- Shakiness, trouble moving around, or stiffness.
- Very bad dizziness or passing out.
- Feeling confused.
- Hallucinations (seeing or hearing things that are not there).
- Strong urges that are hard to control (such as eating, gambling, sex, or spending money).
- A skin lump or growth.
- Change in color or size of a mole.
- Muscle pain or weakness.
- Neck stiffness.
- Chest pain or pressure or a fast heartbeat.
- Slow heartbeat.
- A heartbeat that does not feel normal.
- Very upset stomach or throwing up.
- Sweating a lot.
- Larger pupils.
- If bright lights bother your eyes.
- Weakness on 1 side of the body, trouble speaking or thinking, change in balance, drooping on one side of the face, or blurred eyesight.
- Mouth sores.
- Very bad pain when swallowing.
What are some other side effects of Zelapar?
All drugs may cause side effects. However, many people have no side effects or only have minor side effects. Call your doctor or get medical help if any of these side effects or any other side effects bother you or do not go away:
- Feeling sleepy.
- Dry mouth.
- Upset stomach or throwing up.
- Not able to sleep.
- Loose stools (diarrhea).
- Nose or throat irritation.
- Back pain.
- Runny nose.
- Stuffy nose.
- Mouth irritation.
These are not all of the side effects that may occur. If you have questions about side effects, call your doctor. Call your doctor for medical advice about side effects.
You may report side effects to the FDA at 1-800-FDA-1088. You may also report side effects at http://www.fda.gov/medwatch.
See also: Side effects (in more detail)
If OVERDOSE is suspected:
If you think there has been an overdose, call your poison control center or get medical care right away. Be ready to tell or show what was taken, how much, and when it happened.
How do I store and/or throw out Zelapar?
- Store at room temperature.
- Store in a dry place. Do not store in a bathroom.
- Keep all drugs in a safe place. Keep all drugs out of the reach of children and pets.
- Throw away unused or expired drugs. Do not flush down a toilet or pour down a drain unless you are told to do so. Check with your pharmacist if you have questions about the best way to throw out drugs. There may be drug take-back programs in your area.
- Use oral disintegrating tablets within 3 months of opening pouch.
Consumer Information Use and Disclaimer
- If your symptoms or health problems do not get better or if they become worse, call your doctor.
- Do not share your drugs with others and do not take anyone else's drugs.
- Keep a list of all your drugs (prescription, natural products, vitamins, OTC) with you. Give this list to your doctor.
- Talk with the doctor before starting any new drug, including prescription or OTC, natural products, or vitamins.
- Some drugs may have another patient information leaflet.
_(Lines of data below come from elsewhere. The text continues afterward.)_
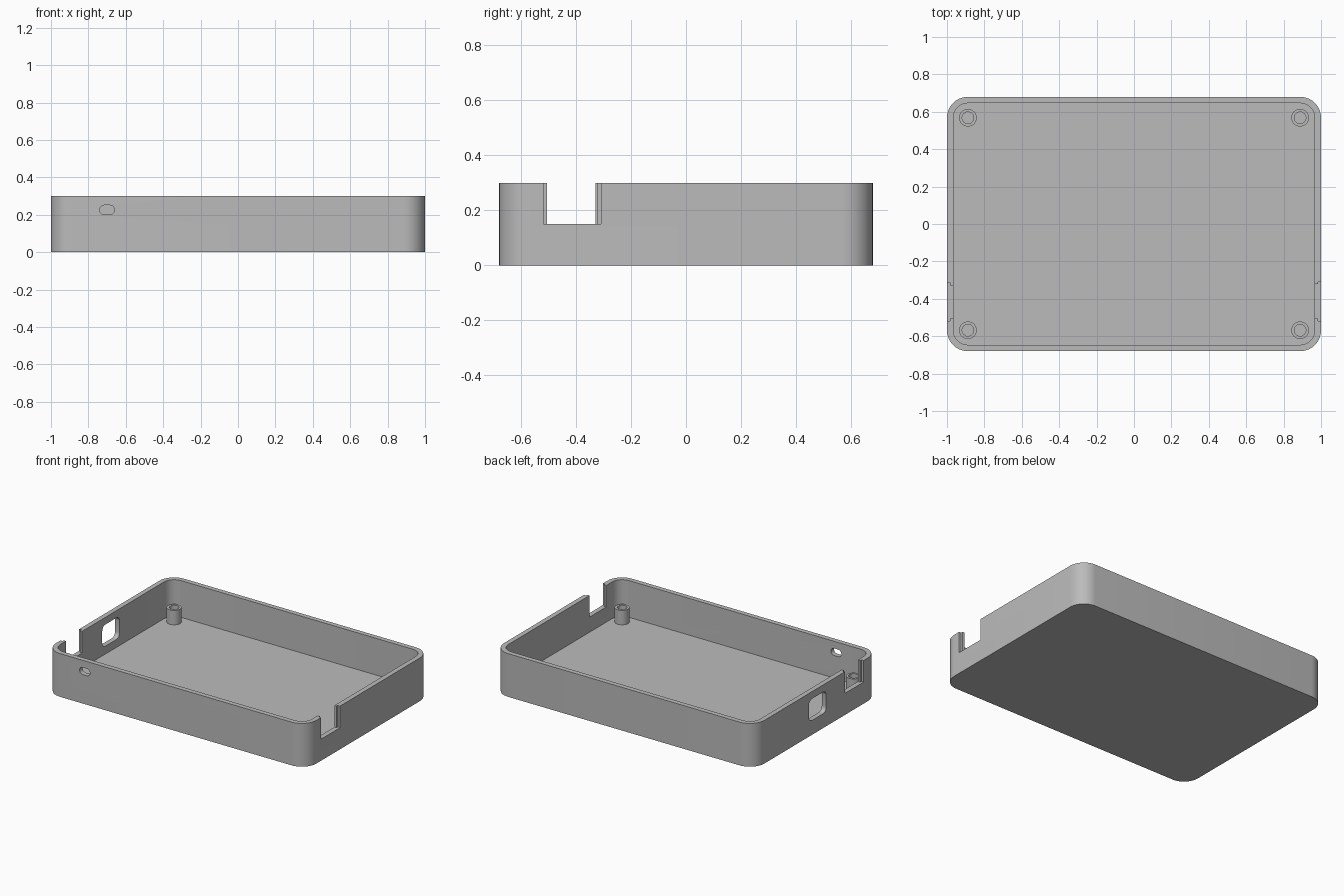
import bpy
import bmesh
import math
from mathutils import Matrix, Vector

if "Cube" in bpy.data.objects:
    bpy.data.objects.remove(bpy.data.objects["Cube"])

HX, HY, H = 1.0, 0.68, 0.30      # outer half sizes and height
WALL, FLOOR, R = 0.034, 0.045, 0.112

grey = bpy.data.materials.new("plain grey")
grey.diffuse_color = (0.5, 0.5, 0.5, 1)
grey.use_nodes = True
grey.node_tree.nodes["Principled BSDF"].inputs["Base Color"].default_value = grey.diffuse_color


def finish(name, bm):
    bmesh.ops.recalc_face_normals(bm, faces=bm.faces)
    mesh = bpy.data.meshes.new(name)
    bm.to_mesh(mesh)
    bm.free()
    mesh.materials.append(grey)
    obj = bpy.data.objects.new(name, mesh)
    bpy.context.collection.objects.link(obj)
    return obj


def outline(hx, hy, r, steps=10):
    """Rounded rectangle, counter-clockwise."""
    pts = []
    for k, (sx, sy) in enumerate(((1, 1), (-1, 1), (-1, -1), (1, -1))):
        for i in range(steps + 1):
            a = math.pi / 2 * (k + i / steps)
            p = Vector((sx * (hx - r) + r * math.cos(a),
                        sy * (hy - r) + r * math.sin(a)))
            if not pts or (p - pts[-1]).length > 1e-5:
                pts.append(p)
    if (pts[0] - pts[-1]).length < 1e-5:
        pts.pop()
    return pts


def prism(name, pts, low, high, matrix=Matrix()):
    bm = bmesh.new()
    bottom = [bm.verts.new((p.x, p.y, low)) for p in pts]
    top = [bm.verts.new((p.x, p.y, high)) for p in pts]
    bm.faces.new(bottom[::-1])
    bm.faces.new(top)
    n = len(pts)
    for i in range(n):
        j = (i + 1) % n
        bm.faces.new((bottom[i], bottom[j], top[j], top[i]))
    bmesh.ops.transform(bm, matrix=matrix, verts=bm.verts)
    return finish(name, bm)


def block(name, x0, x1, y0, y1, z0, z1):
    bm = bmesh.new()
    bmesh.ops.create_cube(bm, size=1)
    for v in bm.verts:
        v.co = ((x0 + x1) / 2 + v.co.x * (x1 - x0),
                (y0 + y1) / 2 + v.co.y * (y1 - y0),
                (z0 + z1) / 2 + v.co.z * (z1 - z0))
    return finish(name, bm)


def smooth(obj):
    bpy.ops.object.select_all(action='DESELECT')
    obj.select_set(True)
    bpy.context.view_layer.objects.active = obj
    bpy.ops.object.shade_smooth_by_angle(angle=math.radians(30))


# Open tray body
tray = prism("tray", outline(HX, HY, R), 0, H)
cutters = [prism("cavity_cutter", outline(HX - WALL, HY - WALL, R - WALL), FLOOR, 0.5)]

# Side notches with a wider rebate on the outer half of the wall
mid = HX - WALL / 2
for s, inner_end, outer_end in ((1, -0.322, -0.309), (-1, -0.330, -0.313)):
    for label, a, b, y0, y1 in (("notch", 0.9, 1.1, -0.505, inner_end),
                                ("rebate", mid, 1.1, -0.519, outer_end)):
        x0, x1 = sorted((s * a, s * b))
        cutters.append(block(label + "_cutter", x0, x1, y0, y1, 0.15, 0.5))

# Rounded window in the left wall
cutters.append(prism("window_cutter", outline(0.075, 0.095, 0.035, 6), -0.1, 0.1,
                     Matrix.Translation((-HX, -0.014, 0.175))
                     @ Matrix.Rotation(math.pi / 2, 4, 'Y')))

# Small slot hole in the front wall
cutters.append(prism("slot_cutter", outline(0.04, 0.025, 0.025, 6), -0.1, 0.1,
                     Matrix.Translation((-0.70, -HY, 0.226))
                     @ Matrix.Rotation(math.pi / 2, 4, 'X')))

for c in cutters:
    mod = tray.modifiers.new(c.name, 'BOOLEAN')
    mod.operation, mod.solver, mod.object = 'DIFFERENCE', 'EXACT', c
bpy.context.view_layer.update()
cut_mesh = bpy.data.meshes.new_from_object(
    tray.evaluated_get(bpy.context.evaluated_depsgraph_get()))
tray.modifiers.clear()
tray.data = cut_mesh
cut_mesh.name = "tray"
for c in cutters:
    bpy.data.objects.remove(c)
smooth(tray)


# Hollow screw posts in the corners
def post(name, x, y, outer=0.047, inner=0.031, low=FLOOR - 0.005, high=0.145, n=32):
    bm = bmesh.new()
    profile = ((outer, low), (outer, high), (inner, high), (inner, low))
    rings = [[bm.verts.new((x + r * math.cos(2 * math.pi * i / n),
                            y + r * math.sin(2 * math.pi * i / n), z))
              for i in range(n)] for r, z in profile]
    for k in range(4):
        a, b = rings[k], rings[(k + 1) % 4]
        for i in range(n):
            j = (i + 1) % n
            bm.faces.new((a[i], a[j], b[j], b[i]))
    smooth(finish(name, bm))


for sx, side in ((-1, "left"), (1, "right")):
    for sy, end in ((-1, "front"), (1, "back")):
        post(f"screw_post_{end}_{side}", sx * (HX - R), sy * (HY - R))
Check with your pharmacist. If you have any questions about Zelapar, please talk with your doctor, nurse, pharmacist, or other health care provider.
- If you think there has been an overdose, call your poison control center or get medical care right away. Be ready to tell or show what was taken, how much, and when it happened.
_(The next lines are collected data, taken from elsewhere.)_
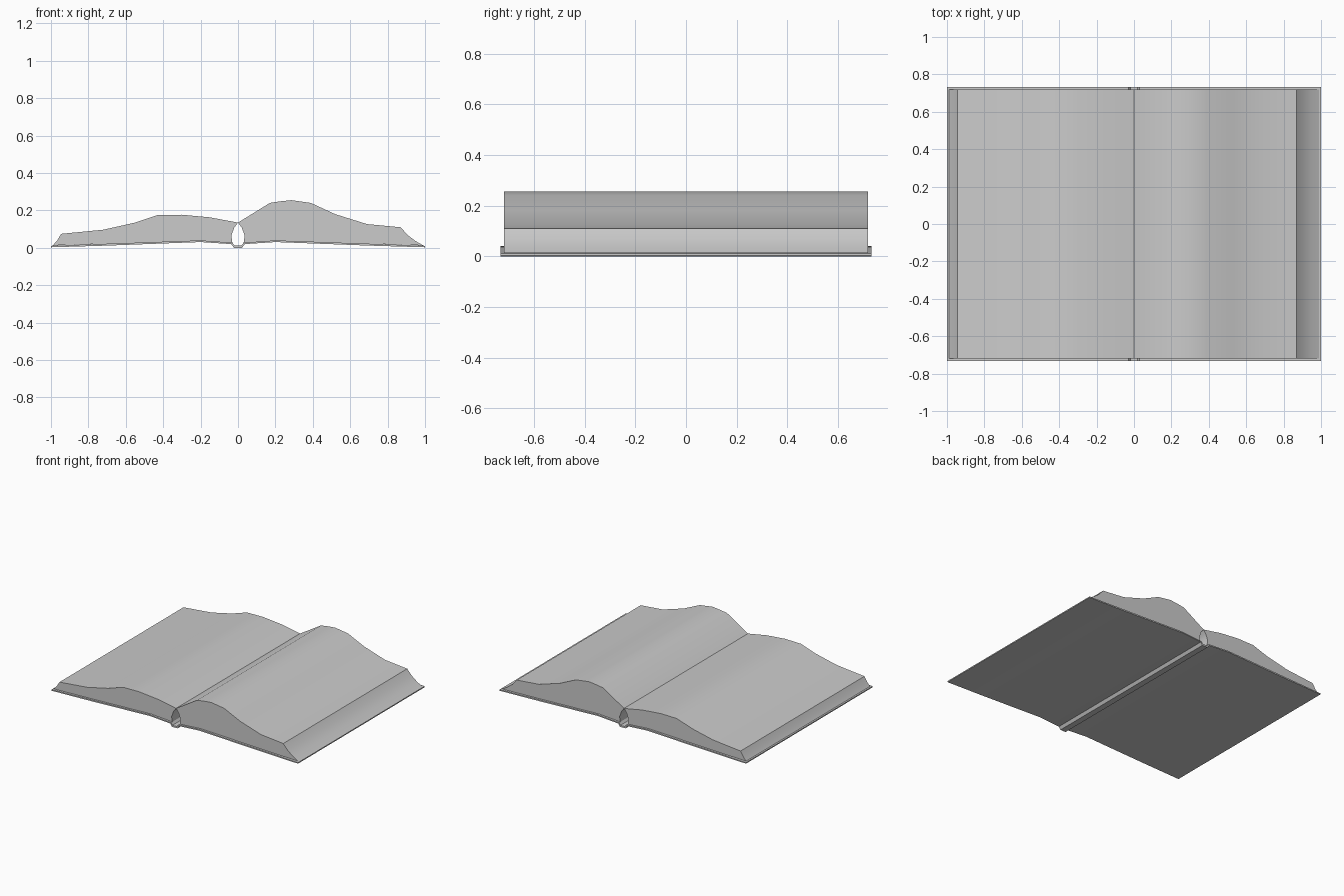
import bpy
import bmesh
import math

if "Cube" in bpy.data.objects:
    bpy.data.objects.remove(bpy.data.objects["Cube"])


def extrude_profile(name, points, half_depth):
    """Closed x-z outline turned into a solid running along y."""
    bm = bmesh.new()
    face = bm.faces.new([bm.verts.new((x, -half_depth, z)) for x, z in points])
    result = bmesh.ops.extrude_face_region(bm, geom=[face])
    verts = [g for g in result["geom"] if isinstance(g, bmesh.types.BMVert)]
    bmesh.ops.translate(bm, verts=verts, vec=(0, 2 * half_depth, 0))
    bmesh.ops.recalc_face_normals(bm, faces=bm.faces[:])
    mesh = bpy.data.meshes.new(name)
    bm.to_mesh(mesh)
    bm.free()
    obj = bpy.data.objects.new(name, mesh)
    bpy.context.collection.objects.link(obj)
    bpy.ops.object.select_all(action="DESELECT")
    obj.select_set(True)
    bpy.context.view_layer.objects.active = obj
    bpy.ops.object.shade_smooth_by_angle(angle=math.radians(32))
    return obj


def mirrored(points):
    return [(-x, z) for x, z in points]


# Hinge side and underside shared by both page blocks (right-hand version)
hinge = [(0.99, 0.013), (0.70, 0.022), (0.20, 0.040), (0.03, 0.028),
         (0.036, 0.065), (0.02, 0.108)]

# Left page block
left_top = [(0, 0.135), (-0.15, 0.163), (-0.30, 0.177), (-0.43, 0.175),
            (-0.55, 0.135), (-0.72, 0.097), (-0.945, 0.075), (-0.968, 0.038)]
extrude_profile("left_pages", left_top + mirrored(hinge), 0.718)

# Right page block, with its sloping fore edge
right_top = [(0, 0.135), (0.17, 0.24), (0.22, 0.248), (0.285, 0.255),
             (0.39, 0.24), (0.52, 0.18), (0.69, 0.127), (0.87, 0.11),
             (0.905, 0.07), (0.95, 0.036)]
extrude_profile("right_pages", right_top + hinge, 0.718)

# Cover: two thin boards joined by a sunken spine strip
upper = [(0.018, 0.012), (0.03, 0.028), (0.20, 0.040), (0.70, 0.022), (1.0, 0.011)]
lower = [(1.0, 0.003), (0.70, 0.012), (0.20, 0.031), (0.036, 0.020), (0.022, 0.0)]
half = upper + lower
extrude_profile("cover", half + mirrored(half)[::-1], 0.733)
Disclaimer: This information should not be used to decide whether or not to take this medicine or any other medicine. Only the healthcare provider has the knowledge and training to decide which medicines are right for a specific patient. This information does not endorse any medicine as safe, effective, or approved for treating any patient or health condition. This is only a brief summary of general information about Zelapar (selegiline orally disintegrating tablets). It does NOT include all information about the possible uses, directions, warnings, precautions, interactions, adverse effects, or risks that may apply to this medicine. This information is not specific medical advice and does not replace information you receive from the healthcare provider. You must talk with the healthcare provider for complete information about the risks and benefits of using Zelapar.
Review Date: February 7, 2018
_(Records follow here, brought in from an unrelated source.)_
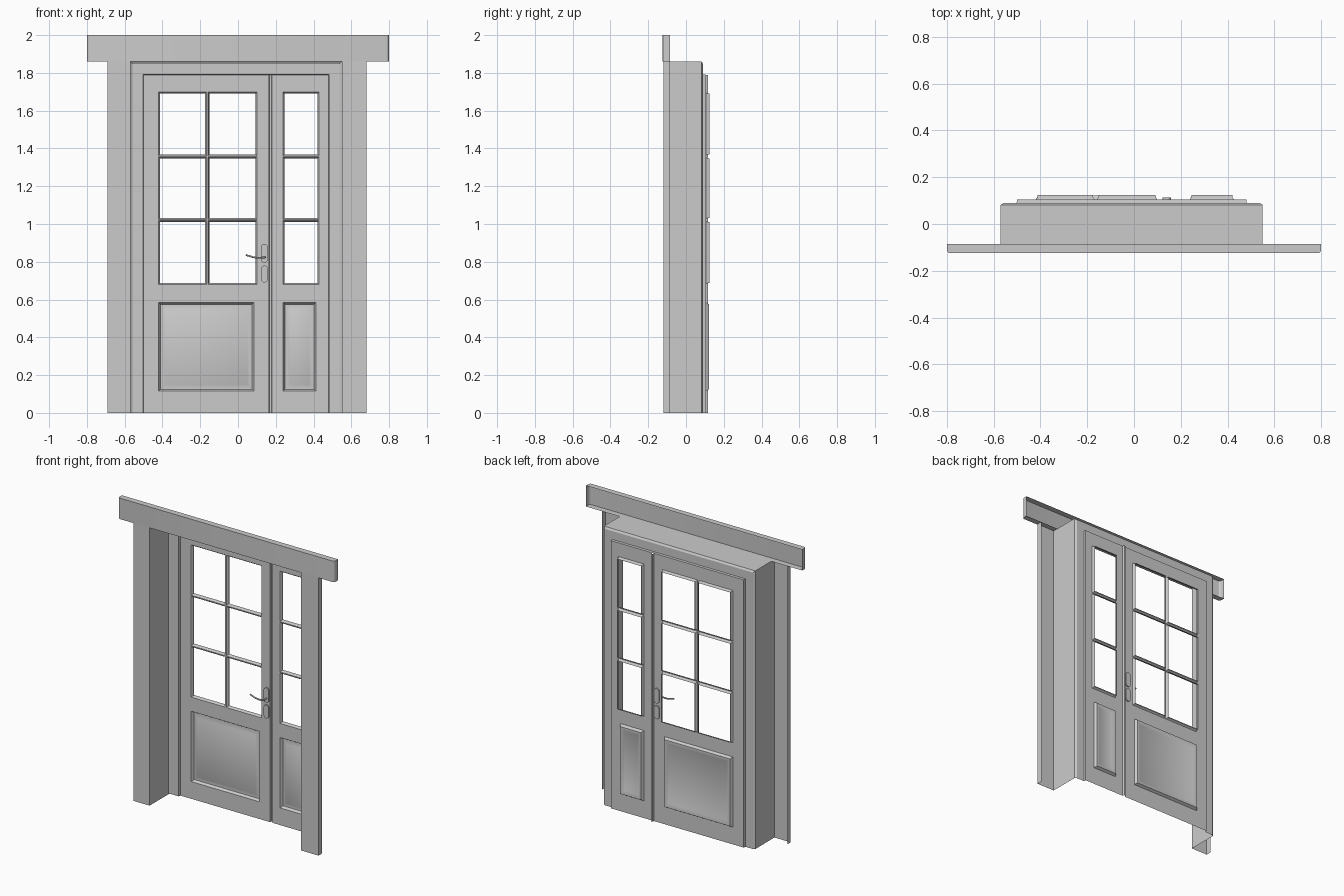
import bpy, bmesh, math

if "Cube" in bpy.data.objects:
    bpy.data.objects.remove(bpy.data.objects["Cube"])

def finish(bm, name):
    bmesh.ops.remove_doubles(bm, verts=bm.verts, dist=1e-4)
    bmesh.ops.recalc_face_normals(bm, faces=bm.faces)
    me = bpy.data.meshes.new(name)
    bm.to_mesh(me)
    bm.free()
    ob = bpy.data.objects.new(name, me)
    bpy.context.collection.objects.link(ob)
    return ob

def quad(bm, pts):
    bm.faces.new([bm.verts.new(p) for p in pts])

def strip(bm, a, b):
    for i in range(len(a) - 1):
        quad(bm, (a[i], a[i + 1], b[i + 1], b[i]))

def rect(r, d, y):
    """Closed loop of rectangle r=(x0,x1,z0,z1), shrunk by d, at depth y."""
    x0, x1, z0, z1 = r[0] + d, r[1] - d, r[2] + d, r[3] - d
    return [(x0, y, z0), (x1, y, z0), (x1, y, z1), (x0, y, z1), (x0, y, z0)]

def leaf(name, area, panes, panels, y=0.105):
    """Pressed door skin: flat sheet with pane openings and moulded panels."""
    bm = bmesh.new()
    holes = panes + panels
    xs = sorted({area[0], area[1], *[v for h in holes for v in h[:2]]})
    zs = sorted({area[2], area[3], *[v for h in holes for v in h[2:]]})
    for x0, x1 in zip(xs, xs[1:]):
        for z0, z1 in zip(zs, zs[1:]):
            cx, cz = (x0 + x1) / 2, (z0 + z1) / 2
            if not any(h[0] < cx < h[1] and h[2] < cz < h[3] for h in holes):
                quad(bm, rect((x0, x1, z0, z1), 0, y)[:4])
    # pane openings slope back to an open rim
    for h in panes:
        strip(bm, rect(h, 0, y), rect(h, 0.006, 0.112))
        strip(bm, rect(h, 0.006, 0.112), rect(h, 0.008, 0.125))
    # panels: moulded border around a raised field
    for h in panels:
        prof = [(0, y), (0.01, 0.122), (0.022, 0.122), (0.036, 0.115)]
        for a, b in zip(prof, prof[1:]):
            strip(bm, rect(h, *a), rect(h, *b))
        quad(bm, rect(h, *prof[-1])[:4])
    return finish(bm, name)

# Door leaves
rows = [(0.68, 1.018), (1.024, 1.355), (1.361, 1.698)]
cols = [(-0.42, -0.168), (-0.16, 0.1)]
leaf("main_door_leaf", (-0.5, 0.163, 0, 1.79),
     [c + r for c in cols for r in rows], [(-0.42, 0.085, 0.115, 0.585)])
leaf("narrow_door_leaf", (0.18, 0.48, 0, 1.79),
     [(0.238, 0.428) + r for r in rows], [(0.238, 0.412, 0.115, 0.585)])

# Groove between the leaves
bm = bmesh.new()
g = [(0.163, 0.105), (0.166, 0.117), (0.177, 0.117), (0.18, 0.105)]
strip(bm, [(x, y, 0) for x, y in g], [(x, y, 1.79) for x, y in g])
finish(bm, "meeting_groove")

# Deep jamb lining and door frame: profile (inset, y) carried round a U
bm = bmesh.new()
def u_path(d, y):
    return [(-0.57 + d, y, 0), (-0.57 + d, y, 1.86 - d),
            (0.55 - d, y, 1.86 - d), (0.55 - d, y, 0)]
prof = [(0, -0.12), (0, 0.082), (0.012, 0.09), (0.068, 0.09), (0.07, 0.105)]
for a, b in zip(prof, prof[1:]):
    strip(bm, u_path(*a), u_path(*b))
finish(bm, "jamb_lining")

# Side casings: front board with outer return, open at the back
for name, inner, outer in (("left_casing", -0.57, -0.69), ("right_casing", 0.55, 0.68)):
    bm = bmesh.new()
    p = [(inner, -0.12), (outer, -0.12), (outer, -0.085)]
    strip(bm, [(x, y, 0) for x, y in p], [(x, y, 1.86) for x, y in p])
    finish(bm, name)

# Header board with rounded ends, open at the back
bm = bmesh.new()
half = [(0.8, -0.085)] + [(0.785 + 0.015 * math.cos(a), -0.11 - 0.015 * math.sin(a))
                          for a in (0, math.pi / 6, math.pi / 3, math.pi / 2)]
p = half + [(-x, y) for x, y in reversed(half)]
lo = [(x, y, 1.86) for x, y in p]
hi = [(x, y, 2.0) for x, y in p]
strip(bm, lo, hi)
bm.faces.new([bm.verts.new(v) for v in lo])
bm.faces.new([bm.verts.new(v) for v in hi])
finish(bm, "header_board")

# Handle escutcheons: rounded plates
def plate(name, cx, cz, w, h):
    bm = bmesh.new()
    out = []
    for i in range(16):
        a = (i + 0.5) * math.tau / 16
        c, s = math.cos(a), math.sin(a)
        out.append((cx + w / 2 * c, cz + (h / 2 - w / 2) * (1 if s > 0 else -1) + w / 2 * s))
    f = [(x, 0.097, z) for x, z in out]
    b = [(x, 0.113, z) for x, z in out]
    strip(bm, f + f[:1], b + b[:1])
    for loop in (f, b):
        bm.faces.new([bm.verts.new(v) for v in loop])
    finish(bm, name)

plate("handle_plate", 0.14, 0.845, 0.036, 0.1)
plate("keyhole_plate", 0.14, 0.735, 0.036, 0.09)

# Wavy lever handle
cu = bpy.data.curves.new("lever_handle", "CURVE")
cu.dimensions = "3D"
cu.bevel_depth = 0.005
cu.bevel_resolution = 1
cu.resolution_u = 4
cu.use_fill_caps = True
sp = cu.splines.new("BEZIER")
pts = [(0.142, 0.1, 0.825), (0.138, 0.07, 0.823), (0.095, 0.065, 0.822), (0.042, 0.068, 0.836)]
sp.bezier_points.add(len(pts) - 1)
for bp, co in zip(sp.bezier_points, pts):
    bp.co = co
    bp.handle_left_type = bp.handle_right_type = "AUTO"
bpy.context.collection.objects.link(bpy.data.objects.new("lever_handle", cu))

# Smooth shading that keeps the moulding edges crisp
for ob in bpy.context.collection.objects:
    if ob.type == "MESH":
        bpy.ops.object.select_all(action="DESELECT")
        ob.select_set(True)
        bpy.context.view_layer.objects.active = ob
        bpy.ops.object.shade_smooth_by_angle()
More about Zelapar (selegiline)
- Side Effects
- During Pregnancy or Breastfeeding
- Dosage Information
- Drug Images
- Drug Interactions
- Support Group
- Pricing & Coupons
- En Español
- 2 Reviews – Add your own review/rating
- Drug class: dopaminergic antiparkinsonism agents